» **Problem statement**:
Beginning with the line that holds "from mathutils import Vector, Matrix" in the data below, give again every line through the one that holds "m.use_nodes = True", exactly as written.

» **Stored records**:
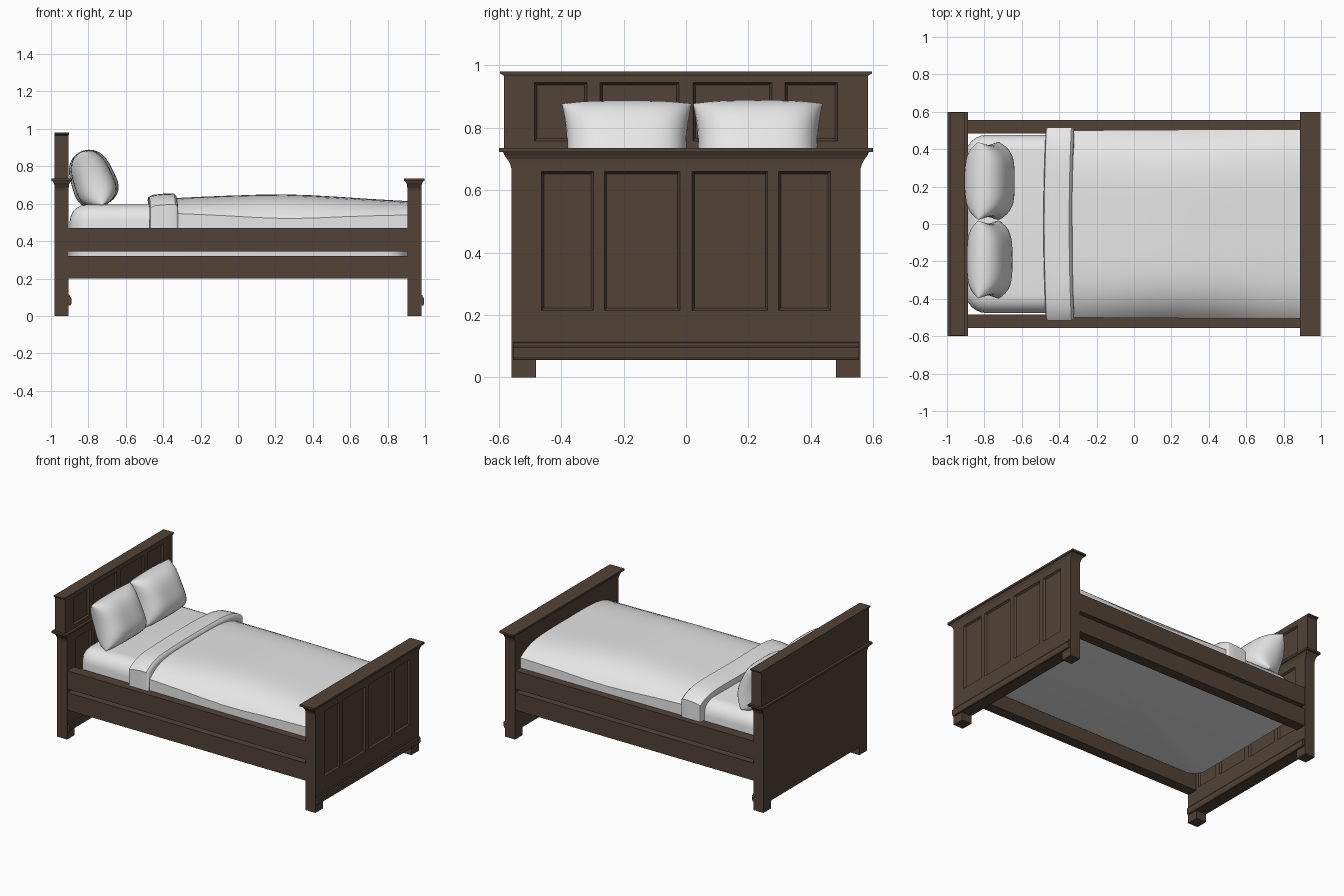
import bpy, bmesh, math
from mathutils import Vector, Matrix

if "Cube" in bpy.data.objects:
    bpy.data.objects.remove(bpy.data.objects["Cube"])


def material(name, rgb):
    m = bpy.data.materials.new(name)
    m.diffuse_color = (*rgb, 1)
    m.use_nodes = True
    m.node_tree.nodes["Principled BSDF"].inputs["Base Color"].default_value = m.diffuse_color
    return m


WOOD = material("dark_brown_wood", (0.084, 0.055, 0.038))
LINEN = material("white_linen", (0.80, 0.80, 0.80))


def finish(name, bm, mat, smooth=None):
    bmesh.ops.recalc_face_normals(bm, faces=bm.faces)
    me = bpy.data.meshes.new(name)
    bm.to_mesh(me)
    bm.free()
    ob = bpy.data.objects.new(name, me)
    bpy.context.collection.objects.link(ob)
    me.materials.append(mat)
    if smooth:
        bpy.ops.object.select_all(action='DESELECT')
        bpy.context.view_layer.objects.active = ob
        ob.select_set(True)
        bpy.ops.object.shade_smooth_by_angle(angle=math.radians(smooth))
    return ob


def box_bm(x, y, z):
    bm = bmesh.new()
    size = [b - a for a, b in (x, y, z)]
    mid = [(a + b) / 2 for a, b in (x, y, z)]
    bmesh.ops.create_cube(bm, size=1, matrix=Matrix.Translation(mid) @ Matrix.Diagonal((*size, 1)))
    return bm


def box(name, x, y, z, mat=WOOD):
    return finish(name, box_bm(x, y, z), mat)


def loft(name, rings, mat, smooth=None):
    """Skin a list of equal closed rings and cap both ends."""
    bm = bmesh.new()
    vs = [[bm.verts.new(p) for p in r] for r in rings]
    n = len(vs[0])
    for a, b in zip(vs, vs[1:]):
        for i in range(n):
            bm.faces.new((a[i], a[(i + 1) % n], b[(i + 1) % n], b[i]))
    bm.faces.new(vs[0])
    bm.faces.new(vs[-1])
    return finish(name, bm, mat, smooth)


def panelled_board(name, x, ys, zs):
    """Board with four recessed panels on its +x face; ys are the positive cuts."""
    cuts = sorted([-v for v in ys] + list(ys))
    bm = box_bm(x, (cuts[0], cuts[-1]), (zs[0], zs[-1]))
    for pos, axis in [(c, 1) for c in cuts[1:-1]] + [(c, 2) for c in zs[1:-1]]:
        co, no = Vector(), Vector()
        co[axis], no[axis] = pos, 1
        bmesh.ops.bisect_plane(bm, geom=bm.verts[:] + bm.edges[:] + bm.faces[:],
                               plane_co=co, plane_no=no)
    bmesh.ops.recalc_face_normals(bm, faces=bm.faces)
    panels = []
    for f in bm.faces:
        c = f.calc_center_median()
        if f.normal.x > 0.9 and zs[1] < c.z < zs[2]:
            if any(cuts[i] < c.y < cuts[i + 1] for i in (1, 3, 5, 7)):
                panels.append(f)
    bmesh.ops.inset_individual(bm, faces=panels, thickness=0.005, depth=-0.006)
    bmesh.ops.inset_individual(bm, faces=panels, thickness=0.006, depth=-0.006)
    return finish(name, bm, WOOD)


def moulding(name, cx, hx, hy, steps):
    """Rectangular rings stacked in z: (z, x offset, y offset)."""
    rings = []
    for z, ox, oy in steps:
        a, b = hx + ox, hy + oy
        rings.append([(cx - a, -b, z), (cx + a, -b, z), (cx + a, b, z), (cx - a, b, z)])
    return loft(name, rings, WOOD)


# Footboard and lower headboard: panelled body, feet, base moulding, cap
CAP = [(0.67, 0, 0), (0.685, 0, 0.004), (0.70, 0.001, 0.013), (0.712, 0.006, 0.022),
       (0.722, 0.012, 0.026), (0.722, 0.017, 0.04), (0.735, 0.017, 0.04)]
for label, cx in (("footboard", 0.9425), ("headboard", -0.9425)):
    xr = (cx - 0.0375, cx + 0.0375)
    panelled_board(label + "_panel", xr, (0.02, 0.262, 0.297, 0.463, 0.56), (0.055, 0.215, 0.66, 0.672))
    moulding(label + "_cap", cx, 0.0375, 0.56, CAP)
    for side, s in (("left", -1), ("right", 1)):
        box(f"{label}_{side}_foot", xr, sorted((s * 0.48, s * 0.56)), (0, 0.055))
    f = xr[1]
    prof = [(f - 0.005, 0.056), (f + 0.010, 0.056), (f + 0.015, 0.066), (f + 0.015, 0.096),
            (f + 0.008, 0.100), (f + 0.006, 0.110), (f, 0.114), (f - 0.005, 0.114)]
    loft(label + "_base_moulding", [[(x, y, z) for x, z in prof] for y in (-0.555, 0.555)], WOOD)

# Upper headboard and its top edge
panelled_board("headboard_upper_panel", (-0.98, -0.905),
               (0.022, 0.275, 0.317, 0.485, 0.583), (0.73, 0.758, 0.945, 0.972))
moulding("headboard_top_trim", -0.9425, 0.0375, 0.583,
         [(0.966, 0, 0), (0.970, 0.002, 0.006), (0.974, 0.002, 0.013), (0.981, 0.002, 0.013)])

# Side rails, two boards per side with a slot between
for side, s in (("front", -1), ("back", 1)):
    for part, z in (("upper", (0.345, 0.47)), ("lower", (0.2, 0.32))):
        box(f"{side}_{part}_rail", (-0.91, 0.91), sorted((s * 0.484, s * 0.556)), z)

# Mattress with rounded corners and soft edges, reaching below the rail slot
bm = box_bm((-0.9, 0.905), (-0.476, 0.476), (0.26, 0.595))
up = [e for e in bm.edges if abs(e.verts[0].co.z - e.verts[1].co.z) > 0.1]
bmesh.ops.bevel(bm, geom=up, offset=0.11, segments=6, profile=0.5, affect='EDGES')
for z, r in ((0.595, 0.09), (0.26, 0.06)):
    rim = [e for e in bm.edges if all(abs(v.co.z - z) < 1e-4 for v in e.verts)]
    bmesh.ops.bevel(bm, geom=rim, offset=r, segments=5, profile=0.5, affect='EDGES')
finish("mattress", bm, LINEN, 40)


def drape(name, stations, power, bow=0.0, n=28):
    """Cover crowned across y: stations are (x, half width, top z, edge z)."""
    rings = []
    for x, h, top, edge in stations:
        ring = [(x, h, 0.468), (x, -h, 0.468)]
        for i in range(n + 1):
            s = -math.cos(math.pi * i / n)
            ring.append((x + bow * (1 - s * s), h * s, top - (top - edge) * abs(s) ** power))
        rings.append(ring)
    return loft(name, rings, LINEN, 35)


# Duvet and its turned-back fold
drape("duvet", [(-0.34, 0.500, 0.63, 0.548), (-0.2, 0.501, 0.637, 0.542), (-0.05, 0.502, 0.643, 0.535),
                (0.1, 0.503, 0.648, 0.526), (0.25, 0.504, 0.65, 0.521), (0.4, 0.504, 0.645, 0.523),
                (0.55, 0.504, 0.636, 0.53), (0.7, 0.504, 0.626, 0.535), (0.907, 0.504, 0.614, 0.54)], 5)
drape("duvet_fold", [(-0.472, 0.506, 0.615, 0.56), (-0.468, 0.514, 0.636, 0.58), (-0.44, 0.516, 0.648, 0.59),
                     (-0.38, 0.516, 0.654, 0.595), (-0.335, 0.516, 0.655, 0.595), (-0.324, 0.512, 0.645, 0.585),
                     (-0.32, 0.507, 0.632, 0.57)], 7, bow=-0.012)


def pillow(name, cy, thick, tilt=math.radians(21), n=20):
    """Two puffed sheets joined at the seam, leaning on the headboard."""
    up = Vector((-math.sin(tilt), 0, math.cos(tilt)))
    out = Vector((math.cos(tilt), 0, math.sin(tilt)))
    bm = bmesh.new()
    for sign in (-1, 1):
        grid = []
        for i in range(n + 1):
            u = -math.cos(math.pi * i / n)
            row = []
            for j in range(n + 1):
                v = -math.cos(math.pi * j / n)
                t = thick * math.sqrt(max(0, (1 - u ** 4) * (1 - abs(v) ** 3.2))) * (1 - 0.12 * v)
                p = Vector((-0.778, cy, 0.735)) + up * (0.157 * v * (1 - 0.03 * u * u))
                p += Vector((0, 0.208 * u * (1 - 0.08 * (1 - v * v)), 0)) + out * (sign * t)
                row.append(bm.verts.new(p))
            grid.append(row)
        for i in range(n):
            for j in range(n):
                bm.faces.new((grid[i][j], grid[i + 1][j], grid[i + 1][j + 1], grid[i][j + 1]))
    bmesh.ops.remove_doubles(bm, verts=bm.verts, dist=1e-5)
    return finish(name, bm, LINEN, 60)


# Two pillows
pillow("front_pillow", -0.19, 0.105)
pillow("back_pillow", 0.23, 0.118)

» **Answer space**:
from mathutils import Vector, Matrix

if "Cube" in bpy.data.objects:
    bpy.data.objects.remove(bpy.data.objects["Cube"])


def material(name, rgb):
    m = bpy.data.materials.new(name)
    m.diffuse_color = (*rgb, 1)
    m.use_nodes = True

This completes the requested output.